    Richards
    Richards had a private school education at Ascham and The Garden School in Sydney and had the benefit of a mother who was an active member of the English Speaking Union. Later in life she also recalled the importance of the educated women who were close friends of the family. Although she is “laying it on with a trowel” in this clip, this is close to how she really spoke, even after 40 years in California. Audio from copy of film in the author’s collection. TCM currently have a collection of the Dr Gillespie films for sale. Photo – author’s collection.



4. Australian accents – tending more general

The decline of the cultivated Australian accent in the last 50 years is one marker of change in the way Australian English is spoken. At the same time, the general Australian accent seems to have appeared more often in the post war period. However, as the first example demonstrates, the general Australian accent was well and truly in established use before the Second World War.

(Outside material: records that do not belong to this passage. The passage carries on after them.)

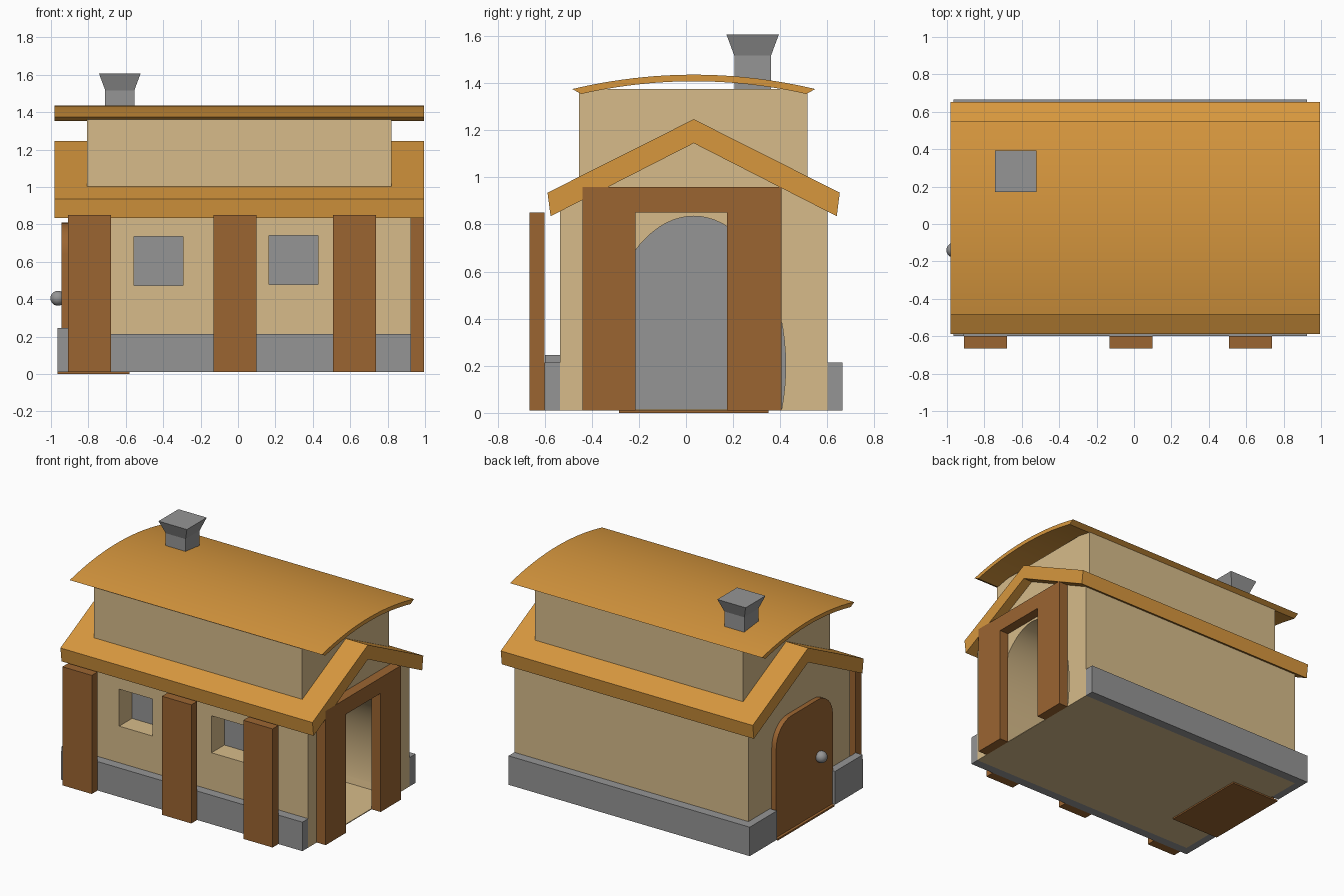
import bpy, bmesh
from math import sin, cos, pi, radians

if "Cube" in bpy.data.objects:
    bpy.data.objects.remove(bpy.data.objects["Cube"])


def material(name, rgb):
    m = bpy.data.materials.new(name)
    m.use_nodes = True
    m.diffuse_color = (*rgb, 1)
    m.node_tree.nodes["Principled BSDF"].inputs["Base Color"].default_value = (*rgb, 1)
    return m


ORANGE = material("roof orange", (0.68, 0.31, 0.048))
TAN = material("plaster tan", (0.68, 0.50, 0.255))
BROWN = material("timber brown", (0.33, 0.13, 0.031))
GREY = material("stone grey", (0.30, 0.30, 0.30))


def finish(name, bm, mat, smooth=False):
    bmesh.ops.recalc_face_normals(bm, faces=bm.faces)
    mesh = bpy.data.meshes.new(name)
    bm.to_mesh(mesh)
    bm.free()
    ob = bpy.data.objects.new(name, mesh)
    bpy.context.collection.objects.link(ob)
    mesh.materials.append(mat)
    if smooth:
        smooth_object(ob)
    return ob


def activate(ob):
    bpy.ops.object.select_all(action='DESELECT')
    ob.select_set(True)
    bpy.context.view_layer.objects.active = ob


def smooth_object(ob):
    activate(ob)
    bpy.ops.object.shade_smooth_by_angle(angle=radians(30))


def box(name, x, y, z, mat):
    """Box from (min, max) ranges."""
    bm = bmesh.new()
    bmesh.ops.create_cube(bm, size=1)
    for v in bm.verts:
        for i, r in enumerate((x, y, z)):
            v.co[i] = r[0] if v.co[i] < 0 else r[1]
    return finish(name, bm, mat)


def prism(name, profile, x0, x1, mat, smooth=False):
    """Extrude a (y, z) profile along x."""
    bm = bmesh.new()
    face = bm.faces.new([bm.verts.new((x0, y, z)) for y, z in profile])
    ext = bmesh.ops.extrude_face_region(bm, geom=[face])
    for v in ext["geom"]:
        if isinstance(v, bmesh.types.BMVert):
            v.co.x = x1
    return finish(name, bm, mat, smooth)


def cut(ob, cutter):
    cutter.hide_render = True
    mod = ob.modifiers.new("cut", 'BOOLEAN')
    mod.operation = 'DIFFERENCE'
    mod.solver = 'EXACT'
    mod.object = cutter
    activate(ob)
    bpy.ops.object.modifier_apply(modifier=mod.name)
    bpy.data.objects.remove(cutter)


MID = 0.033          # centre line of the building in y
L, R = -0.98, 0.995  # roof ends
BL, BR = -0.91, 0.925  # wall ends
F, B = -0.535, 0.60  # front and back walls
G = 0.01             # underside of the walls

# Walls with gable ends
body = prism("walls", [(F, G), (B, G), (B, 0.88), (MID, 1.17), (F, 0.88)], BL, BR, TAN)

# Arched hollow behind the doorway, with a stone wall at its far end
FLOOR = 0.016
arch = []
for i in range(49):
    a = radians(-17) + (pi + 2 * radians(17)) * i / 48
    arch.append((MID + 0.39 * cos(a), max(FLOOR, 0.2 + 0.635 * sin(a))))
cut(body, prism("hollow_cutter", arch, -0.5, 1.0, TAN))
prism("hollow_end_wall", arch, -0.5, -0.495, GREY)

# Recessed windows
for side, x, z in (("right", -0.425, 0.605), ("left", 0.298, 0.61)):
    xr, zr = (x - 0.131, x + 0.131), (z - 0.131, z + 0.131)
    cut(body, box("window_cutter", xr, (-0.7, F + 0.15), zr, TAN))
    box("window_pane_" + side, xr, (F + 0.144, F + 0.15), zr, GREY)
smooth_object(body)

# Stone footing
TOP = 0.215
OUT_F, OUT_B, OUT_L = -0.60, 0.665, -0.965
box("footing_front", (OUT_L, BR), (OUT_F, F), (G, TOP), GREY)
box("footing_back", (OUT_L, BR), (B, OUT_B), (G, TOP), GREY)
box("footing_side_back", (OUT_L, BL), (0.36, B), (G, TOP), GREY)
box("footing_side_front", (OUT_L, BL), (OUT_F + 0.001, -0.29), (G, 0.245), GREY)

# Timber posts along the front
for i, x in enumerate((-0.795, -0.015, 0.622)):
    box(f"post_{i + 1}", (x - 0.115, x + 0.115), (-0.665, OUT_F), (G, 0.85), BROWN)

# Timber doorway frame
FRAME = [(-0.44, G), (-0.44, 0.96), (0.405, 0.96), (0.405, G),
         (0.175, G), (0.175, 0.85), (-0.215, 0.85), (-0.215, G)]
prism("doorway_frame", FRAME, BR, R, BROWN)

# Round-cornered side door with knob and sill
D0, D1, DTOP, RAD = -0.295, 0.34, 0.81, 0.17
door = [(D0, G), (D1, G)]
for cy, start in ((D1 - RAD, 0), (D0 + RAD, pi / 2)):
    for i in range(9):
        a = start + pi / 2 * i / 8
        door.append((cy + RAD * cos(a), DTOP - RAD + RAD * sin(a)))
prism("side_door", door, -0.945, -0.90, BROWN, True)
box("door_sill", (-0.965, -0.58), (-0.285, 0.35), (0, G + 0.002), BROWN)

bm = bmesh.new()
bmesh.ops.create_uvsphere(bm, u_segments=24, v_segments=16, radius=0.04)
bmesh.ops.translate(bm, verts=bm.verts, vec=(-0.963, -0.14, 0.405))
finish("door_knob", bm, GREY, True)

# Lower gable roof
prism("lower_roof", [(-0.588, 0.935), (MID, 1.247), (0.653, 0.935),
                     (0.64, 0.835), (MID, 1.145), (-0.575, 0.835)], L, R, ORANGE)

# Upper storey and its curved roof
box("upper_walls", (-0.808, 0.822), (-0.455, 0.515), (0.98, 1.375), TAN)


def bow(half, edge, crown, n=24):
    return [(MID + half * t, crown - (crown - edge) * t * t)
            for t in (2 * i / n - 1 for i in range(n + 1))]


prism("upper_roof", bow(0.516, 1.375, 1.436) + bow(0.478, 1.354, 1.408)[::-1],
      L, R, ORANGE, True)

# Chimney with flared cap
CX, CY = -0.632, 0.283
bm = bmesh.new()
rings = [[bm.verts.new((CX + sx * r, CY + sy * r, z))
          for sx, sy in ((-1, -1), (1, -1), (1, 1), (-1, 1))]
         for r, z in ((0.078, 1.3), (0.078, 1.517), (0.111, 1.606))]
bm.faces.new(rings[0])
bm.faces.new(rings[-1])
for lo, hi in zip(rings, rings[1:]):
    for i in range(4):
        j = (i + 1) % 4
        bm.faces.new((lo[i], lo[j], hi[j], hi[i]))
finish("chimney", bm, GREY)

  • Jocelyn Howarth (as Constance Worth) (1911-1963) from Sydney in the excruciatingly awful The Wages of Sin (US:1936) .


    Howarth on the way to Hollywood
    Here Howarth makes no attempt to disguise her accent, which sounds bizarre alongside the broad American accents of her “family members,” who are lazy and won’t get little Tommy his milk. Audio from copy in the author’s collection. This film is still available from specialist DVD outlets. Photo of Jocelyn Howarth on her way to the US, 13 April 1936. Honolulu Star, via Newspapers.com.


  • Joy Nichols (1925-1992) from Sydney in a Rinso soap commercial made with Bill Kerr (1922-2014), for release in cinemas in 1946.

    Nichols, a butcher’s daughter from inner Sydney, began her long radio and stage career in Australia in wartime. This brought her in close contact with other well known Australian performers, and visiting Americans (she was even briefly married to one). One wonders whether her accent might have some American pronunciations?

    Joy Nichols Turf

Nichols was a skilled singer, comedian and radio performer. Here she is again with fellow Australian Dick Bentley (1907-1995) and Briton Jimmy Edwards at the British Daily Mail radio awards in 1950 – representing the popular radio show Take It From Here. (Click to follow link to youtube – from 5:30)
Photo – Turf cigarette collectable card, c 1950. Author’s collection.


  • Patti Morgan (1928-2001) from Sydney in Booby Trap (UK: 1957). In one of her few film roles, Patti Morgan’s voice seems firmly from Sydney.  

Patti Morgan Cover of Pix 1945

Patti Morgan appeared in only a few British films, but continued her modelling and TV career with success. Audio from copy of film in author’s collection. The film is still available from Loving the Classics and Renown pictures. Photo of Patti on the cover of Pix, 6 Oct, 1945. Via National Library of Australia’s Trove.


5. Some other Australians speak

Further Reading on Australian accents

Nick Murphy
December 2020